MATERIAL PROVIDED
* * * * * * * * *
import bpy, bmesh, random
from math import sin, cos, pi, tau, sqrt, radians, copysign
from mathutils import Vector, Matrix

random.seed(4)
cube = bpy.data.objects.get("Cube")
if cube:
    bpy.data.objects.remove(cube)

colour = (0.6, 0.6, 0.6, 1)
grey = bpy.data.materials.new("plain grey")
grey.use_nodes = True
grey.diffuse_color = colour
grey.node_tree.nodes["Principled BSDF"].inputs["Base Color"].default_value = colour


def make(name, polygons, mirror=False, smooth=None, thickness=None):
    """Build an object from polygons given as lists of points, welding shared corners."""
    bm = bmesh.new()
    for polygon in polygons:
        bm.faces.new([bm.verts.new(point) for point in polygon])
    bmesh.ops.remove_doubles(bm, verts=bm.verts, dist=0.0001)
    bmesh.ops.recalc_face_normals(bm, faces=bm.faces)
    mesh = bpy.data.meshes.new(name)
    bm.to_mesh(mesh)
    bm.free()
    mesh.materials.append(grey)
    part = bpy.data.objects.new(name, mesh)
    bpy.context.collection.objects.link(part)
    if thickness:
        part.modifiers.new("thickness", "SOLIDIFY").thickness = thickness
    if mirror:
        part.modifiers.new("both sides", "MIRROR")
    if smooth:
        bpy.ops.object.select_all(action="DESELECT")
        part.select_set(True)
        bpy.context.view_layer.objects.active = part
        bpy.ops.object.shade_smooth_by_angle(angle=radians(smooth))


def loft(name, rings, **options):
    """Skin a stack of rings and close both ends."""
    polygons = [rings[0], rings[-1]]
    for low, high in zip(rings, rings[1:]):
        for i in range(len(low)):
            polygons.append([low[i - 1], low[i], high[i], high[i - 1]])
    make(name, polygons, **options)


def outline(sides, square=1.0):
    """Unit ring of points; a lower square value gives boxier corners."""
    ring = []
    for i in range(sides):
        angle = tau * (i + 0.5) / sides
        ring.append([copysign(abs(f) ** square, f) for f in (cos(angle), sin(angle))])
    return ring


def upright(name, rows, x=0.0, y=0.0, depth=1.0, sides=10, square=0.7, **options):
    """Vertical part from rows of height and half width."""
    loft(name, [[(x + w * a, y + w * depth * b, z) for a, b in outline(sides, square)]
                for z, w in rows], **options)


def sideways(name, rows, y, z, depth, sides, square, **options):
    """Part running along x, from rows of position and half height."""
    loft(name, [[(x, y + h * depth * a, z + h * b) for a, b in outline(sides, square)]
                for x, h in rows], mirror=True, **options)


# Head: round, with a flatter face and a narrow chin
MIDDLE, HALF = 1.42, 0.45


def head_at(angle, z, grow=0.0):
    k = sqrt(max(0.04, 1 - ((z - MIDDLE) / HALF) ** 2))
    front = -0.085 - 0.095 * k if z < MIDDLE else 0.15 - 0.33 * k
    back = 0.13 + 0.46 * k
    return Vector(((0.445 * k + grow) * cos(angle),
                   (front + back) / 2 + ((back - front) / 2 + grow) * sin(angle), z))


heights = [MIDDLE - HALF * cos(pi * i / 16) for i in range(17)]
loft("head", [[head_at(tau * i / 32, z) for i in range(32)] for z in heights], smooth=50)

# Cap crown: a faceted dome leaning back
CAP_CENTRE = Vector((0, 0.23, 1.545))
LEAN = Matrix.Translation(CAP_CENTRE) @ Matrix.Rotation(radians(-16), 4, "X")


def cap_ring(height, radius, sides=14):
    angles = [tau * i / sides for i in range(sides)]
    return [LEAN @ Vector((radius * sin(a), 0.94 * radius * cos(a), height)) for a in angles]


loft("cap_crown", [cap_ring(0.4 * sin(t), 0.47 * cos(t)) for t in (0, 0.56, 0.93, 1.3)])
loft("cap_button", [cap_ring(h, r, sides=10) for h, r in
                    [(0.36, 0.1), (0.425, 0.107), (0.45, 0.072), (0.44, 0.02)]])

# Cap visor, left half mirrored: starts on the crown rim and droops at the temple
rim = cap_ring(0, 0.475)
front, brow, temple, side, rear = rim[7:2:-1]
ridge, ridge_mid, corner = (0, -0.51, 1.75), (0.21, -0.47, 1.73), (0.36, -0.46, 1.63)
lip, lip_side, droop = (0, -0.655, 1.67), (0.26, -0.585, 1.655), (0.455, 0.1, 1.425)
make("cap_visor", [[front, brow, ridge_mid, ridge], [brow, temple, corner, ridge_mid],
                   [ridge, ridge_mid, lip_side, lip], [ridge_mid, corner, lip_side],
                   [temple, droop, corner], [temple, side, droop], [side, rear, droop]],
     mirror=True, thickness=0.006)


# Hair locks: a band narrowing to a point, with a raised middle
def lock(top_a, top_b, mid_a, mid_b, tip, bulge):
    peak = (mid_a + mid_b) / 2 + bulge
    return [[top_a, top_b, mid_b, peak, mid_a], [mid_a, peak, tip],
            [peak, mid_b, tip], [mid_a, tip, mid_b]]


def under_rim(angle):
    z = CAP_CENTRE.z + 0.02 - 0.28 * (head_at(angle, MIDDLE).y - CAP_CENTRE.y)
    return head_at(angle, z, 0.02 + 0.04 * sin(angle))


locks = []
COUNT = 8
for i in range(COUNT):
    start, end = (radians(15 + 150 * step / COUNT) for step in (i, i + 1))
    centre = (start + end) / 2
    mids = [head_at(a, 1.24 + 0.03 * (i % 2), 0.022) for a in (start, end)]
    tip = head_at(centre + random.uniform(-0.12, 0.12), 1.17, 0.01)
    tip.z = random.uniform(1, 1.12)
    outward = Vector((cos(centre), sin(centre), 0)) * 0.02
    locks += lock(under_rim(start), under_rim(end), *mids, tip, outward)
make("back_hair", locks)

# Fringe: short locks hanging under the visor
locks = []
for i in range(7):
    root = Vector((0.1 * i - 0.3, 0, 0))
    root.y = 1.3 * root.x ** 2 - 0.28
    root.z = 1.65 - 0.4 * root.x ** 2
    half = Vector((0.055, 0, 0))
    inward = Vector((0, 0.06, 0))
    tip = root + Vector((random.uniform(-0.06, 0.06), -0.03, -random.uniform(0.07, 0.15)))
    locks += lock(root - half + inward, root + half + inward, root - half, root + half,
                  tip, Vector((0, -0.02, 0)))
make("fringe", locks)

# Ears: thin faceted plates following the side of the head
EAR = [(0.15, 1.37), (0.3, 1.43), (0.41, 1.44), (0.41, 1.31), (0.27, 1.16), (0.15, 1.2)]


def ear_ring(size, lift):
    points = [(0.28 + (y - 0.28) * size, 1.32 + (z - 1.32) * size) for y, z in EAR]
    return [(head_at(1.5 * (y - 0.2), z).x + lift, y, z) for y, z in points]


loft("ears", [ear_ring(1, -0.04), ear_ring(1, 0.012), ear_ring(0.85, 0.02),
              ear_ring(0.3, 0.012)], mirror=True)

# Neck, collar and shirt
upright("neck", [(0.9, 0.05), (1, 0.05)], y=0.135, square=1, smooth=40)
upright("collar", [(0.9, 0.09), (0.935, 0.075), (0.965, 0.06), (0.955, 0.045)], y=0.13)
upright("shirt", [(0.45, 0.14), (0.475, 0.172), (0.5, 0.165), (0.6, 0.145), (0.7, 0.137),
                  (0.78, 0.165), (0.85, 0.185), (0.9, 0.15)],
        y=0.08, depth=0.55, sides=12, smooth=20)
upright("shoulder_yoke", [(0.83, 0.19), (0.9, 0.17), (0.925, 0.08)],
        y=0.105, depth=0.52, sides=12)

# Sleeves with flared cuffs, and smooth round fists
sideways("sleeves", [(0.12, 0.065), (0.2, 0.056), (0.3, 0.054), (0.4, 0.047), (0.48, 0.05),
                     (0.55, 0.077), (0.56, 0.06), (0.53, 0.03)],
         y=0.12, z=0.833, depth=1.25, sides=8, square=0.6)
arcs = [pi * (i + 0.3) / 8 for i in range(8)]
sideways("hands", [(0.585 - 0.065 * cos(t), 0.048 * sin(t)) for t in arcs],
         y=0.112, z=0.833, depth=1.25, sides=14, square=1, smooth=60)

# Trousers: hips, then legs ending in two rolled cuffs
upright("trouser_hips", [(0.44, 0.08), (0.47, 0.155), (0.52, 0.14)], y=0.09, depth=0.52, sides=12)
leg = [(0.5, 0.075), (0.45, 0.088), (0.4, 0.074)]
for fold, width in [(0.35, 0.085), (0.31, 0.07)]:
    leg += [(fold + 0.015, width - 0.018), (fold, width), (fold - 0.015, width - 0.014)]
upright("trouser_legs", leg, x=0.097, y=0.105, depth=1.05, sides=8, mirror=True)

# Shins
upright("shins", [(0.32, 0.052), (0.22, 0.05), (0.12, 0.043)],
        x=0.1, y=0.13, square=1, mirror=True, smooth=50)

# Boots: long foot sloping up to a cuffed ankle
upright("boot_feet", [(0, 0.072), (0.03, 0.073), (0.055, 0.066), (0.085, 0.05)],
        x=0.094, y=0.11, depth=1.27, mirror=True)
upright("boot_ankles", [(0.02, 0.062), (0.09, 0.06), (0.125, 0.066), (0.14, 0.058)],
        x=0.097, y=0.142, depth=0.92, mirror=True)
* * * * * * * * *
WHAT TO WORK ON
Search the listing above for the string "random" and copy each line that has it.

RESULT OF THIS TASK
import bpy, bmesh, random
random.seed(4)
    tip = head_at(centre + random.uniform(-0.12, 0.12), 1.17, 0.01)
    tip.z = random.uniform(1, 1.12)
    tip = root + Vector((random.uniform(-0.06, 0.06), -0.03, -random.uniform(0.07, 0.15)))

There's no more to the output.